From the R Web Interfaces FAQ:
||Page last updated 1999. Of the 3 example links on the page one ran very slowly, the second not at all and the third is broken.
||Or rather, not online. Unless this CGI form is the same thing. I tried Example 1, it returned a server error.
||Links to several CGI forms, none of which worked for me.
|CGI-based R access
||Link did not load.
||Package now maintained at Omegahat. Did not attempt installation. Last updated 2005.
||I could not connect to this URL.

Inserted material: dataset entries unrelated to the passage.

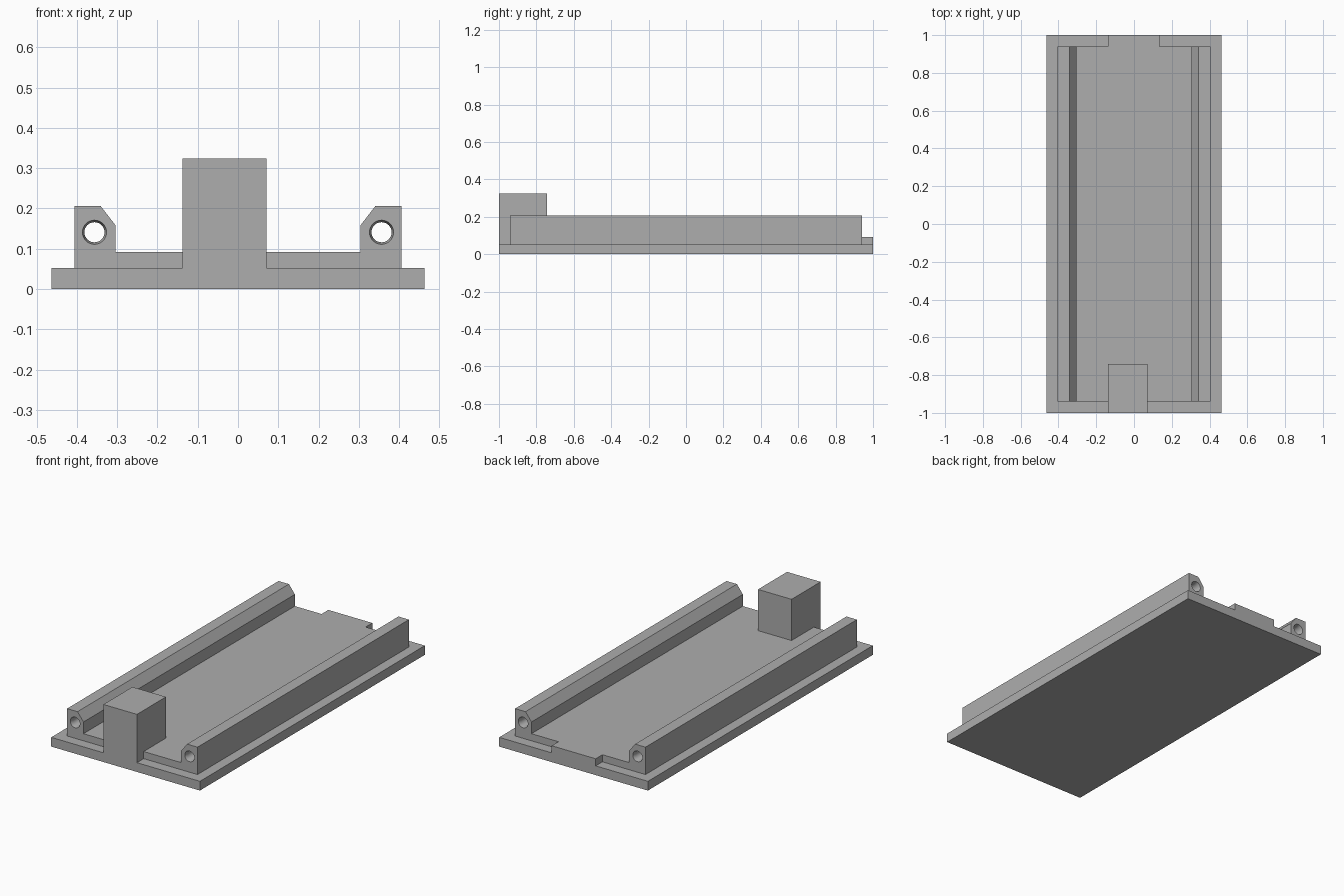
import bpy
import bmesh
import math

cube = bpy.data.objects.get("Cube")
if cube:
    bpy.data.objects.remove(cube)

grey = bpy.data.materials.new("plain grey")
grey.use_nodes = True
colour = (0.42, 0.42, 0.42, 1)
grey.diffuse_color = colour
grey.node_tree.nodes["Principled BSDF"].inputs["Base Color"].default_value = colour


def extrude_y(name, profile, y0, y1):
    """Solid from an (x, z) outline extruded from y0 to y1."""
    bm = bmesh.new()
    face = bm.faces.new([bm.verts.new((x, y0, z)) for x, z in profile])
    new = bmesh.ops.extrude_face_region(bm, geom=[face])["geom"]
    verts = [v for v in new if isinstance(v, bmesh.types.BMVert)]
    bmesh.ops.translate(bm, verts=verts, vec=(0, y1 - y0, 0))
    bmesh.ops.recalc_face_normals(bm, faces=bm.faces)
    mesh = bpy.data.meshes.new(name)
    bm.to_mesh(mesh)
    bm.free()
    mesh.materials.append(grey)
    obj = bpy.data.objects.new(name, mesh)
    bpy.context.collection.objects.link(obj)
    return obj


def box(name, x0, x1, y0, y1, z0, z1):
    return extrude_y(name, [(x0, z0), (x1, z0), (x1, z1), (x0, z1)], y0, y1)


def bore(name, x, z):
    """Through-hole cutter, flared at both ends."""
    bm = bmesh.new()
    rings = [(-1.2, 0.03), (-END, 0.03), (0.02 - END, 0.025),
             (END - 0.02, 0.025), (END, 0.03), (1.2, 0.03)]
    sides = 32
    loops = [[bm.verts.new((x + r * math.cos(a), y, z + r * math.sin(a)))
              for a in (i * math.tau / sides for i in range(sides))]
             for y, r in rings]
    for low, high in zip(loops, loops[1:]):
        for i in range(sides):
            j = (i + 1) % sides
            bm.faces.new((low[i], low[j], high[j], high[i]))
    bm.faces.new(loops[0])
    bm.faces.new(loops[-1])
    bmesh.ops.recalc_face_normals(bm, faces=bm.faces)
    mesh = bpy.data.meshes.new(name)
    bm.to_mesh(mesh)
    bm.free()
    mesh.materials.append(grey)
    obj = bpy.data.objects.new(name, mesh)
    bpy.context.collection.objects.link(obj)
    return obj


def combine(target, tool, operation):
    """Apply a boolean and discard the tool."""
    mod = target.modifiers.new(operation, 'BOOLEAN')
    mod.operation = operation
    mod.solver = 'EXACT'
    mod.object = tool
    bpy.context.view_layer.objects.active = target
    bpy.ops.object.modifier_apply(modifier=mod.name)
    bpy.data.objects.remove(tool)


END = 0.94
BASE_TOP, FLOOR, RAIL_TOP = 0.052, 0.092, 0.206

# Base plate
tray = box("slide_tray", -0.463, 0.463, -1, 1, 0, BASE_TOP)

# Floor with a bevelled rail on each side
half = [(0.406, BASE_TOP), (0.406, RAIL_TOP), (0.341, RAIL_TOP),
        (0.304, 0.158), (0.304, FLOOR)]
channel = extrude_y("channel", half + [(-x, z) for x, z in reversed(half)], -END, END)

# Bores along the rails
for side in (-1, 1):
    combine(channel, bore("rail_bore", side * 0.3565, 0.141), 'DIFFERENCE')
combine(tray, channel, 'UNION')

# Rear tab level with the floor, and the tall front block
combine(tray, box("rear_tab", -0.138, 0.136, 0.9, 1, 0.02, FLOOR), 'UNION')
combine(tray, box("front_block", -0.138, 0.071, -1, -0.742, 0.02, 0.324), 'UNION')

# Smooth bores, sharp edges elsewhere
bpy.ops.object.select_all(action='DESELECT')
tray.select_set(True)
bpy.context.view_layer.objects.active = tray
bpy.ops.object.shade_smooth_by_angle(angle=math.radians(25))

||The pick of the bunch. Provides server-side access to R through an Apache module. I was able to install RApache on 32-bit (but not 64-bit) Ubuntu 9.10 and get it running. Could use more documentation.
||Serves R via TCP/IP. Last updated 2006.

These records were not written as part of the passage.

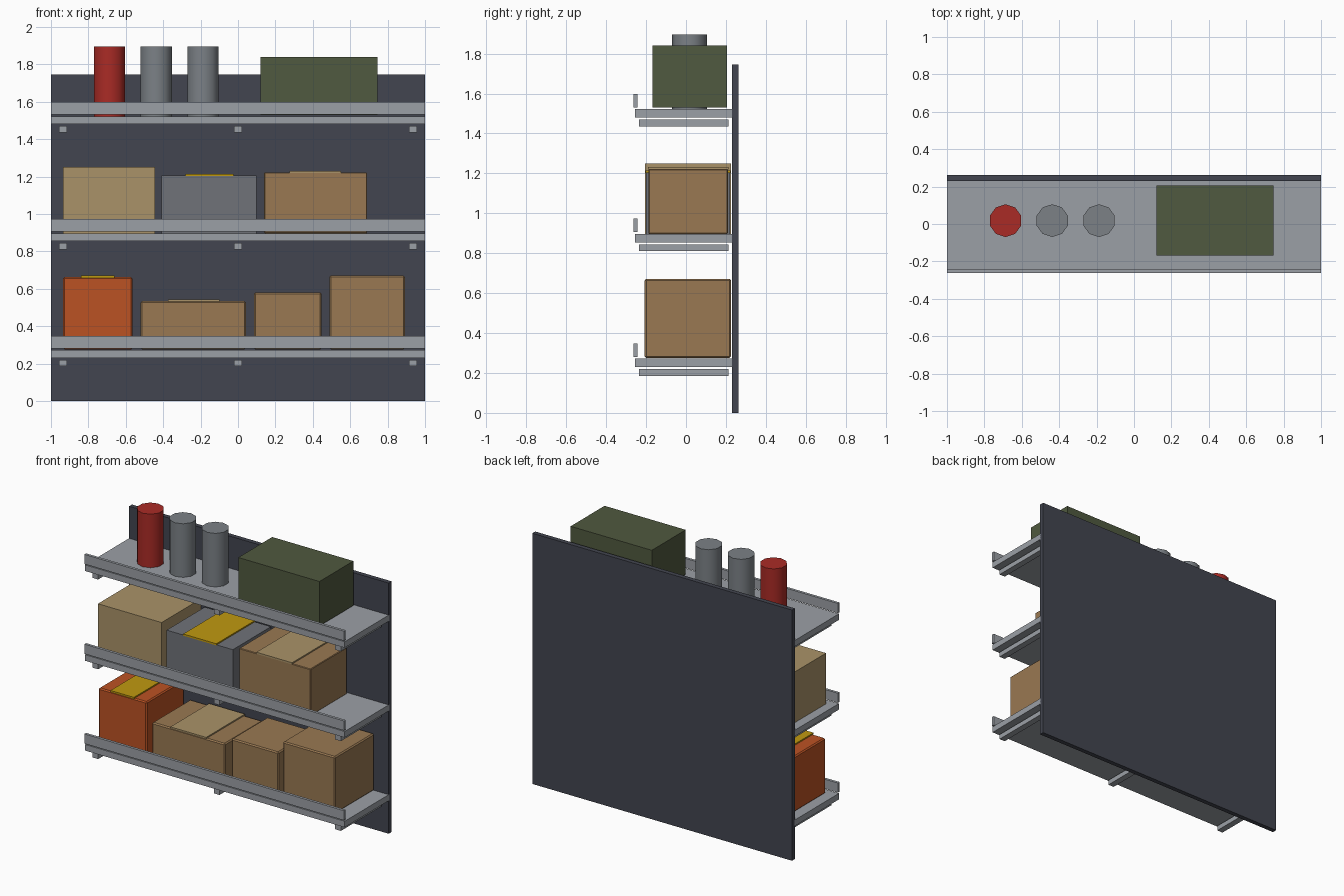
import bpy, math

if "Cube" in bpy.data.objects:
    bpy.data.objects.remove(bpy.data.objects["Cube"])


def material(name, rgb):
    m = bpy.data.materials.new(name)
    m.diffuse_color = (*rgb, 1)
    m.use_nodes = True
    m.node_tree.nodes["Principled BSDF"].inputs["Base Color"].default_value = m.diffuse_color
    return m


DARK = material("dark_steel", (0.055, 0.06, 0.08))
STEEL = material("shelf_steel", (0.33, 0.35, 0.38))
CARD = material("cardboard", (0.32, 0.19, 0.085))
TAN = material("tan", (0.40, 0.29, 0.14))
ORANGE = material("orange", (0.50, 0.085, 0.017))
YELLOW = material("yellow", (0.53, 0.32, 0.005))
GREY = material("mid_grey", (0.16, 0.17, 0.19))
CAN = material("can_grey", (0.20, 0.22, 0.24))
GREEN = material("olive", (0.08, 0.10, 0.05))
RED = material("red", (0.40, 0.024, 0.019))


def box(name, x, y, z, mat, bevel=0):
    """Box from (min, max) ranges on each axis."""
    r = (x, y, z)
    bpy.ops.mesh.primitive_cube_add(size=1, location=[(a + b) / 2 for a, b in r])
    o = bpy.context.object
    o.name = name
    o.scale = [b - a for a, b in r]
    bpy.ops.object.transform_apply(location=False, rotation=False, scale=True)
    o.data.materials.append(mat)
    if bevel:
        m = o.modifiers.new("edge", 'BEVEL')
        m.width = bevel
        m.segments = 1
    return o


def carton(name, x, y, z, mat, tape=None, tape_mat=None, bevel=0):
    """Carton with an optional flat strip of tape running front to back."""
    box(name, x, y, z, mat, bevel)
    if tape:
        box(name + "_tape", tape, (y[0] - 0.003, y[1] + 0.003),
            (z[1] - 0.003, z[1] + 0.009), tape_mat)


# Back panel
box("back_panel", (-1, 1), (0.23, 0.262), (0, 1.745), DARK)

# Shelves with front lip and support brackets
for i in range(3):
    h = 0.625 * i
    box(f"shelf_{i}", (-1, 1), (-0.255, 0.236), (0.23 + h, 0.272 + h), STEEL)
    box(f"shelf_lip_{i}", (-1, 1), (-0.262, -0.243), (0.281 + h, 0.348 + h), STEEL)
    for j, x in enumerate((-0.935, 0, 0.935)):
        box(f"bracket_{i}_{j}", (x - 0.022, x + 0.022), (-0.235, 0.212),
            (0.186 + h, 0.22 + h), STEEL)

# Bottom shelf cartons
b = 0.275
carton("orange_carton", (-0.935, -0.563), (-0.2, 0.215), (b, 0.662), ORANGE, (-0.84, -0.66), YELLOW, 0.008)
carton("wide_carton", (-0.52, 0.042), (-0.205, 0.215), (b, 0.535), CARD, (-0.375, -0.1), TAN, 0.008)
carton("small_carton", (0.085, 0.447), (-0.195, 0.2), (b, 0.58), CARD, bevel=0.008)
carton("tall_carton", (0.49, 0.892), (-0.207, 0.225), (b, 0.672), CARD, bevel=0.008)

# Middle shelf cartons
b = 0.897
carton("tan_carton", (-0.935, -0.445), (-0.205, 0.226), (b, 1.25), TAN)
carton("grey_case", (-0.41, 0.1), (-0.2, 0.22), (b, 1.205), GREY, (-0.28, -0.025), YELLOW)
carton("taped_carton", (0.14, 0.69), (-0.188, 0.21), (b, 1.222), CARD, (0.275, 0.55), TAN, 0.004)

# Top shelf canisters and crate
for i, mat in enumerate((RED, CAN, CAN)):
    bpy.ops.mesh.primitive_cylinder_add(vertices=10, radius=0.0875, depth=0.373,
                                        location=(-0.687 + 0.25 * i, 0.018, 1.7085))
    o = bpy.context.object
    o.name = f"canister_{i}"
    o.data.materials.append(mat)
    bpy.ops.object.shade_smooth_by_angle(angle=math.radians(40))
box("olive_crate", (0.12, 0.745), (-0.168, 0.205), (1.53, 1.84), GREEN)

||Broken link. No longer exists, so far as I can tell.
|R PHP Online
||Link out of date (but you can follow it to the newer page). Last updated 2003, so unlikely to be much use.

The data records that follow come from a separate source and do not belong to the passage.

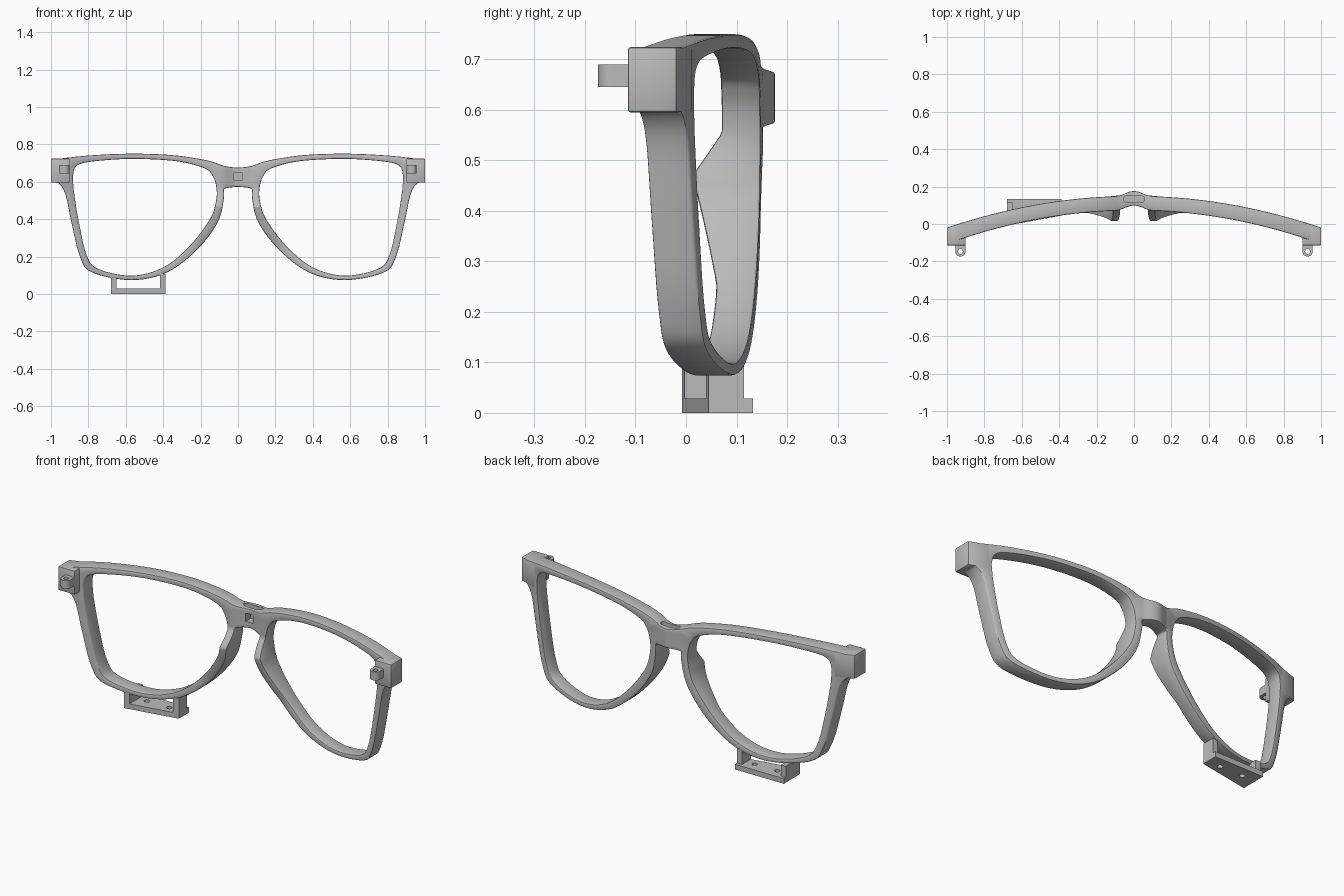
import bpy, bmesh, math
from mathutils import Vector

if "Cube" in bpy.data.objects:
    bpy.data.objects.remove(bpy.data.objects["Cube"])

grey = bpy.data.materials.new("plain_grey")
grey.use_nodes = True
grey.diffuse_color = (0.5, 0.5, 0.5, 1)
grey.node_tree.nodes["Principled BSDF"].inputs["Base Color"].default_value = (0.5, 0.5, 0.5, 1)


def make(name, bm):
    bmesh.ops.remove_doubles(bm, verts=bm.verts, dist=0.0001)
    bmesh.ops.recalc_face_normals(bm, faces=bm.faces)
    mesh = bpy.data.meshes.new(name)
    bm.to_mesh(mesh)
    bm.free()
    ob = bpy.data.objects.new(name, mesh)
    bpy.context.collection.objects.link(ob)
    mesh.materials.append(grey)
    return ob


def prism(name, pts, z0, z1):
    """Upright prism over a plan outline."""
    bm = bmesh.new()
    face = bm.faces.new([bm.verts.new((x, y, z0)) for x, y in pts])
    top = bmesh.ops.extrude_face_region(bm, geom=[face])["geom"]
    bmesh.ops.translate(bm, vec=(0, 0, z1 - z0),
                        verts=[v for v in top if isinstance(v, bmesh.types.BMVert)])
    return make(name, bm)


def box(x0, x1, y0, y1):
    return [(x0, y0), (x1, y0), (x1, y1), (x0, y1)]


def slot(cx, cy, half, r, n=12):
    """Stadium outline, a circle when half is zero."""
    pts = []
    for side in (1, -1):
        for i in range(n + (half > 0)):
            a = math.pi * (i / n - 0.5)
            pts.append((cx + side * (half + r * math.cos(a)), cy + side * r * math.sin(a)))
    return pts


def finish(ob, bevel=0.0, cutters=()):
    """Apply bevel and cuts, then shade."""
    if bevel:
        m = ob.modifiers.new("bevel", "BEVEL")
        m.width, m.segments = bevel, 2
        m.limit_method, m.angle_limit = "ANGLE", math.radians(40)
        m.use_clamp_overlap = False
    for c in cutters:
        m = ob.modifiers.new("cut", "BOOLEAN")
        m.operation, m.object, m.solver = "DIFFERENCE", c, "EXACT"
    bpy.ops.object.select_all(action="DESELECT")
    ob.select_set(True)
    bpy.context.view_layer.objects.active = ob
    bpy.ops.object.convert(target="MESH")
    bpy.ops.object.shade_smooth_by_angle(angle=math.radians(35))
    for c in cutters:
        bpy.data.objects.remove(c)


# Wrap curvature of the frame, with a bulge at the bridge and nose pads behind
def bulge(x):
    return 0.026 * math.cos(math.pi * min(abs(x) / 0.1, 1) / 2) ** 2


def front(x):
    return 0.15 - 0.17 * x * x + bulge(x)


def back(x, z):
    pad = 0
    if abs(x) < 0.3:
        pad = 0.058 * max(0, min((z - 0.25) / 0.22, (0.555 - z) / 0.085))
    return 0.073 - 0.18 * x * x + bulge(x) - pad


# Paired outline points of one rim: outer x z, inner x z
RIM = [
    (0.075, 0.685, 0.135, 0.63), (0.17, 0.715, 0.18, 0.672), (0.35, 0.742, 0.33, 0.71),
    (0.57, 0.75, 0.57, 0.722), (0.8, 0.74, 0.78, 0.708), (0.99, 0.719, 0.862, 0.685),
    (0.99, 0.602, 0.882, 0.635), (0.955, 0.588, 0.881, 0.59), (0.922, 0.53, 0.875, 0.53),
    (0.89, 0.38, 0.85, 0.38), (0.845, 0.2, 0.81, 0.21), (0.78, 0.115, 0.75, 0.135),
    (0.57, 0.074, 0.57, 0.098), (0.38, 0.115, 0.4, 0.142), (0.22, 0.235, 0.26, 0.255),
    (0.11, 0.38, 0.15, 0.4), (0.077, 0.5, 0.117, 0.5), (0.075, 0.563, 0.116, 0.57)]
CORNERS = {0, 5, 6, len(RIM) - 1}
STEPS = 6


def smooth_loop(pts, corners):
    """Closed cubic curve through pts, sharp at the corners."""
    out, n = [], len(pts)
    for i in range(n):
        a, b, c, d = (Vector(pts[(i + k) % n]) for k in (-1, 0, 1, 2))
        m0 = c - b if i in corners else (c - a) / 2
        m1 = c - b if (i + 1) % n in corners else (d - b) / 2
        for s in range(STEPS):
            t = s / STEPS
            u = 1 - t
            out.append(b * (1 + 2 * t) * u * u + m0 * t * u * u
                       + c * t * t * (3 - 2 * t) - m1 * t * t * u)
    return out


bm = bmesh.new()


def pair(x, z):
    return [bm.verts.new((x, front(x), z)), bm.verts.new((x, back(x, z), z))]


# Rims
outer = smooth_loop([p[:2] for p in RIM], CORNERS)
inner = smooth_loop([p[2:] for p in RIM], set())
count = len(outer)
for side in (1, -1):
    rows = [pair(side * o.x, o.y) + pair(side * i.x, i.y) for o, i in zip(outer, inner)]
    for j in range(count):
        p, q = rows[j], rows[(j + 1) % count]
        sides = [(0, 2), (1, 3), (2, 3)]
        if j < count - STEPS:
            sides.append((0, 1))
        for a, b in sides:
            bm.faces.new((p[a], q[a], q[b], p[b]))

# Bridge between the rims
SPAN = 16
cols = []
for s in range(SPAN + 1):
    e = 2 * s / SPAN - 1
    top, low = 0.676 + 0.009 * e * e, 0.572 - 0.009 * e * e
    cols.append([pair(0.075 * e, low + (top - low) * k / STEPS) for k in range(STEPS + 1)])
for c, d in zip(cols, cols[1:]):
    for k in range(STEPS):
        for f in (0, 1):
            bm.faces.new((c[k][f], d[k][f], d[k + 1][f], c[k + 1][f]))
    for k in (0, STEPS):
        bm.faces.new((c[k][0], d[k][0], d[k][1], c[k][1]))

frame = make("frame", bm)
finish(frame, 0.006, [prism("slot_cutter", slot(0, 0.133, 0.04, 0.016), 0.655, 0.75),
                      prism("socket_cutter", box(-0.022, 0.022, 0.05, 0.14), 0.606, 0.65)])

# Corner lugs and hinge eyes
for side, label in ((1, "left"), (-1, "right")):
    plan = [(0.9, -0.115), (1, -0.115), (1, -0.019), (0.9, 0.0135)]
    lug = prism(label + "_lug", [(side * x, y) for x, y in plan], 0.595, 0.724)
    finish(lug, 0.005)
    cx, cy, r = side * 0.928, -0.147, 0.027
    arc = [(cx + r * math.cos(a), cy + r * math.sin(a))
           for a in (-math.pi * i / 16 for i in range(17))]
    eye = prism(label + "_hinge_eye", arc + [(cx - r, -0.11), (cx + r, -0.11)], 0.645, 0.69)
    finish(eye, 0, [prism("pin_cutter", slot(cx, cy, 0, 0.013), 0.6, 0.75)])


# Bracket under one rim
def edge(x):
    return -0.008 + 0.053 * (x + 0.68) / 0.293


X0, X1, WALL = -0.68, -0.387, 0.03
plate = prism("bracket_plate", [(X0, edge(X0)), (X1, edge(X1)), (X1, 0.133), (X0, 0.133)], 0, 0.028)
finish(plate, 0, [prism("screw_cutter", slot(x, 0.075, 0, 0.014), -0.1, 0.1) for x in (-0.6, -0.465)])
for name, a, b, h in (("bracket_outer_wall", X0, X0 + WALL, 0.088),
                      ("bracket_inner_wall", X1 - WALL, X1, 0.108)):
    finish(prism(name, [(a, edge(a)), (b, edge(b)), (b, 0.115), (a, 0.115)], 0, h))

||Last updated 2006; the example that I tried gave a server error.
||A Bioconductor package. Did not investigate further.
||An application to create R web interfaces. My browser hung at “waiting for cache”. I gave up.
So, aside from RApache and some very old-fashioned and/or broken CGI scripts, I conclude that there is little interest in writing beautiful, modern statistical web applications (notable exception). Not so much a case of “reinventing” as “inventing”.
November 18, 2009
Update: I should have said Rails IDE – but I’m sure similar plugins are available for other languages
I fired up NetBeans at work today, tried to open a Rails project and – inexplicably, it crashed. All is well at home, so I’m blaming work machine setup issues as-yet unknown (but I suspect, involving the letters “ATI”).
It got me thinking that, as much as I like NetBeans, it is still just a memory-eating, CPU-hogging, bloated Java-based GUI. For some time I’ve wanted to convert my favourite editor, Emacs, to something more like an IDE.
It's Emacs, but not as we know it
The WyeWorks Blog
to the rescue. Install emacs-23 and a couple of Ruby gems, clone their github repository
of Emacs plugins, copy to your ~/.emacs.d/ and voilà – marvel at your new, shiny editing environment. I also replaced my ~/.emacs with their init.el
The key plugins include ECB, textmate.el, Rinari and yasnippet, plus a bunch of modes for syntax highlighting. If you’ve only tried cursory Emacs customisation in the past the results are a little alarming at first, but you’ll be back to coding (and saying “Ooh! Aah!”) in no time at all.
November 6, 2009
Named rjson, appropriately. It’s quite basic just now, but contains methods for interconversion between R objects and JSON. Something like this:
data <- list(a=1,b=2,c=3)
json <- toJSON(data)
Use cases? I wonder if RApache could be used to build an API that serves R data in JSON format?
November 2, 2009
Recording my Ubuntu upgrade experience has become something of a tradition, so here goes.
- Machine 1 (laptop, LG T1 Express Duo). Largely trouble-free. On-board soundcard not seen on reboot. Fixed (temporarily, lost on reboot) using “sudo alsa force-reload”.
- Machine 2 (various generic hardware, cobbled together over many years). Upgrade smooth until final restart, when machine froze. Rebooted to a blank screen. Fixed by swapping out ATI video card for old NVidia FX5200. Discovered that rsyslog is running riot due to a hot CPU and is trying to fill up /var/log.
- Machine 3 (Dell Optiplex GX550). Install froze at “stopping winbind server”. Rebooted with rescue CD, mounted and chroot-ed into Linux partition, tried “dpkg –force-all –configure -a”, but to no avail. Reinstalled in same partition, all is working well.
All in all, not very impressed. Canonical, could do better.